### WORK TASK
Show each line of the records in which the word "return" occurs.

### GIVEN INFORMATION

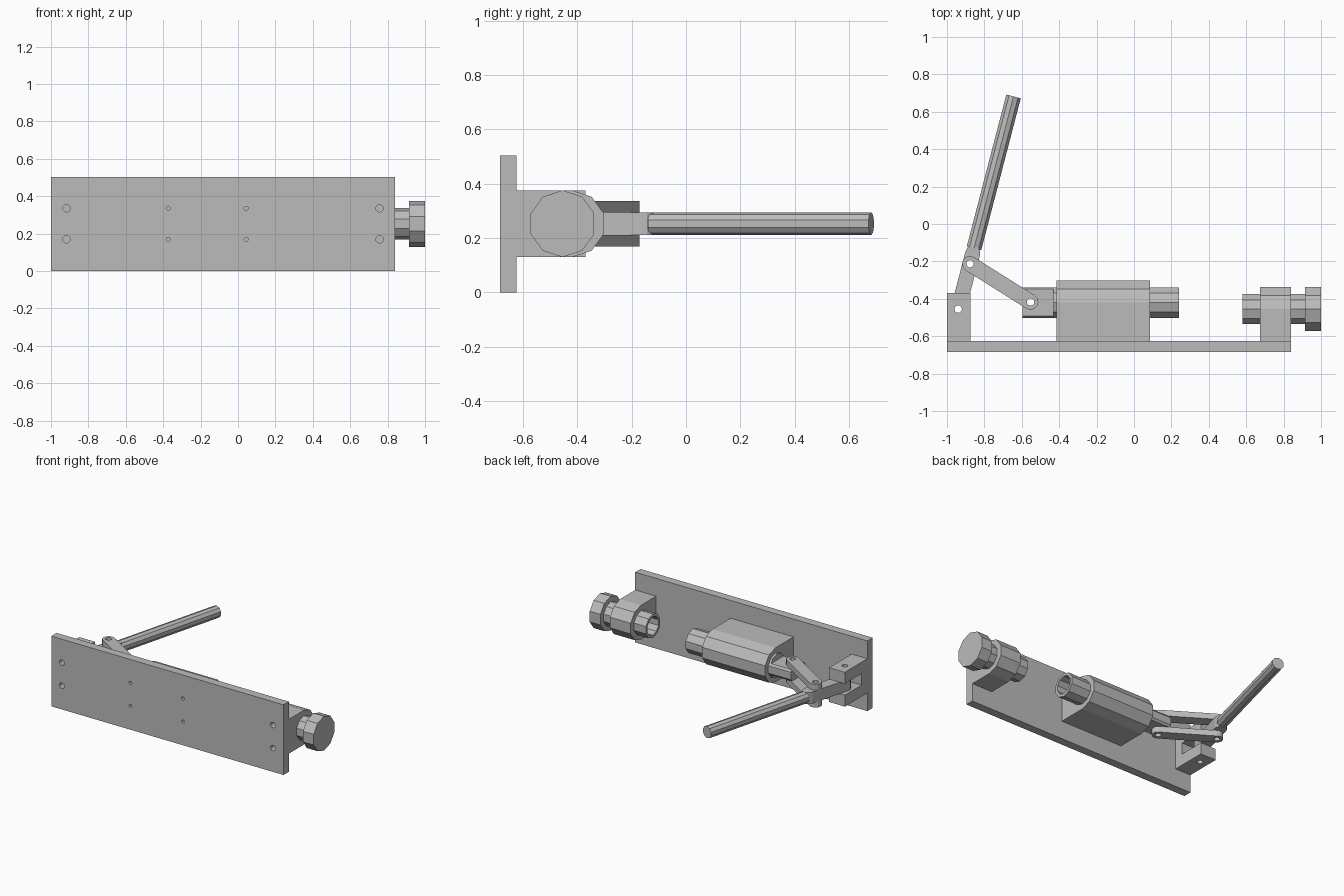
import bpy, bmesh
from math import sin, cos, pi, atan2
from mathutils import Vector

if "Cube" in bpy.data.objects:
    bpy.data.objects.remove(bpy.data.objects["Cube"], do_unlink=True)

steel = bpy.data.materials.new("grey_steel")
steel.use_nodes = True
steel.diffuse_color = (0.5, 0.5, 0.5, 1)
steel.node_tree.nodes["Principled BSDF"].inputs["Base Color"].default_value = (0.5, 0.5, 0.5, 1)

MID = 0.2525          # height of the centre line
SIDES = 10


def prism(name, axis, pts, lo, hi):
    """Extrude a 2D outline along X, Y or Z."""
    place = {"X": lambda p, d: (d, p[0], p[1]),
             "Y": lambda p, d: (p[0], d, p[1]),
             "Z": lambda p, d: (p[0], p[1], d)}[axis]
    bm = bmesh.new()
    face = bm.faces.new([bm.verts.new(place(p, lo)) for p in pts])
    new = bmesh.ops.extrude_face_region(bm, geom=[face])["geom"]
    shift = Vector(place((0, 0), hi - lo))
    bmesh.ops.translate(bm, vec=shift, verts=[g for g in new if isinstance(g, bmesh.types.BMVert)])
    bmesh.ops.recalc_face_normals(bm, faces=bm.faces)
    mesh = bpy.data.meshes.new(name)
    bm.to_mesh(mesh)
    bm.free()
    mesh.materials.append(steel)
    ob = bpy.data.objects.new(name, mesh)
    bpy.context.scene.collection.objects.link(ob)
    return ob


def rect(a0, a1, b0, b1):
    return [(a0, b0), (a1, b0), (a1, b1), (a0, b1)]


def ring(a, b, r, n=SIDES):
    return [(a + r * sin(2 * pi * i / n), b + r * cos(2 * pi * i / n)) for i in range(n)]


def stadium(p, q, r):
    """Bar outline with rounded ends at p and q."""
    t = atan2(q[1] - p[1], q[0] - p[0])
    arc = lambda c, s: [(c[0] + r * cos(s + pi * i / 6), c[1] + r * sin(s + pi * i / 6)) for i in range(7)]
    return arc(q, t - pi / 2) + arc(p, t + pi / 2)


def cut(ob, cutters):
    """Subtract the cutters, bake the result and remove them."""
    for c in cutters:
        m = ob.modifiers.new("cut", "BOOLEAN")
        m.operation, m.solver, m.object = "DIFFERENCE", "EXACT", c
    bpy.context.view_layer.update()
    mesh = bpy.data.meshes.new_from_object(ob.evaluated_get(bpy.context.evaluated_depsgraph_get()))
    ob.modifiers.clear()
    ob.data = mesh
    for c in cutters:
        bpy.data.objects.remove(c, do_unlink=True)


def hole(p, r=0.02):
    return prism("cutter", "Z", ring(p[0], p[1], r, 12), -0.1, 0.7)


# Mounting plate with bolt holes
FACE = -0.625
plate = prism("mounting_plate", "Y", rect(-1, 0.84, 0, 0.503), -0.685, FACE)
bolts = [(x, r) for x, r in ((-0.917, 0.02), (0.757, 0.02), (-0.373, 0.011), (0.043, 0.011))]
cut(plate, [prism("cutter", "Y", ring(x, MID + s * 0.083, r, 12), -0.8, -0.5)
            for x, r in bolts for s in (-1, 1)])


# Round-backed housings
def housing(name, y, x0, x1):
    r = 0.123
    arc = ring(y, MID, r)[:SIDES // 2 + 1]
    prism(name, "X", [(FACE, MID + r)] + arc + [(FACE, MID - r)], x0, x1)


PLUNGER_Y, STOP_Y = -0.42, -0.455
housing("plunger_housing", PLUNGER_Y, -0.415, 0.085)
housing("stop_housing", STOP_Y, 0.675, 0.84)

# Plunger with hollow tip and flat tongue
pivot, elbow, tongue = (-0.94, -0.455), (-0.877, -0.213), (-0.553, -0.417)
HALF = 0.041
plunger = prism("plunger", "X", ring(PLUNGER_Y, MID, 0.086), -0.595, 0.24)
cut(plunger, [prism("cutter", "X", rect(-0.6, -0.2, MID + HALF, 0.5), -0.7, -0.43),
              prism("cutter", "X", rect(-0.6, -0.2, 0, MID - HALF), -0.7, -0.43),
              prism("cutter", "X", ring(PLUNGER_Y, MID, 0.066), 0.1, 0.3),
              hole(tongue)])

# Adjustable stop: hollow bushing and knob
bushing = prism("stop_bushing", "X", ring(STOP_Y, MID, 0.085), 0.58, 0.92)
cut(bushing, [prism("cutter", "X", ring(STOP_Y, MID, 0.066), 0.5, 0.7)])
prism("stop_knob", "X", ring(STOP_Y, MID, 0.123), 0.915, 1.0)

# Slotted pivot bracket
bracket = prism("pivot_bracket", "Z", rect(-1, -0.875, FACE, -0.37), MID - 0.123, MID + 0.123)
cut(bracket, [prism("cutter", "X", rect(-0.56, -0.2, MID - HALF, MID + HALF), -1.2, -0.7),
              hole(pivot)])

# Lever bar and round handle along the same line
start = Vector((*pivot, MID))
along = (Vector((*elbow, MID)) - start).normalized()
bar_end = start + along * 0.31
bar = prism("lever_bar", "Z", stadium(pivot, bar_end[:2], 0.04), MID - HALF, MID + HALF)
cut(bar, [hole(pivot), hole(elbow)])
handle = prism("lever_handle", "X", ring(0, 0, 0.042), 0.335, 1.175)
handle.location = start
handle.rotation_euler.z = atan2(along.y, along.x)

# Pair of links joining lever and plunger
for side, s in (("upper", 1), ("lower", -1)):
    z0, z1 = sorted((MID + s * HALF, MID + s * 0.083))
    link = prism(side + "_link", "Z", stadium(elbow, tongue, 0.042), z0, z1)
    cut(link, [hole(elbow), hole(tongue)])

### TASK RESULT
    return ob
    return [(a0, b0), (a1, b0), (a1, b1), (a0, b1)]
    return [(a + r * sin(2 * pi * i / n), b + r * cos(2 * pi * i / n)) for i in range(n)]
    return arc(q, t - pi / 2) + arc(p, t + pi / 2)
    return prism("cutter", "Z", ring(p[0], p[1], r, 12), -0.1, 0.7)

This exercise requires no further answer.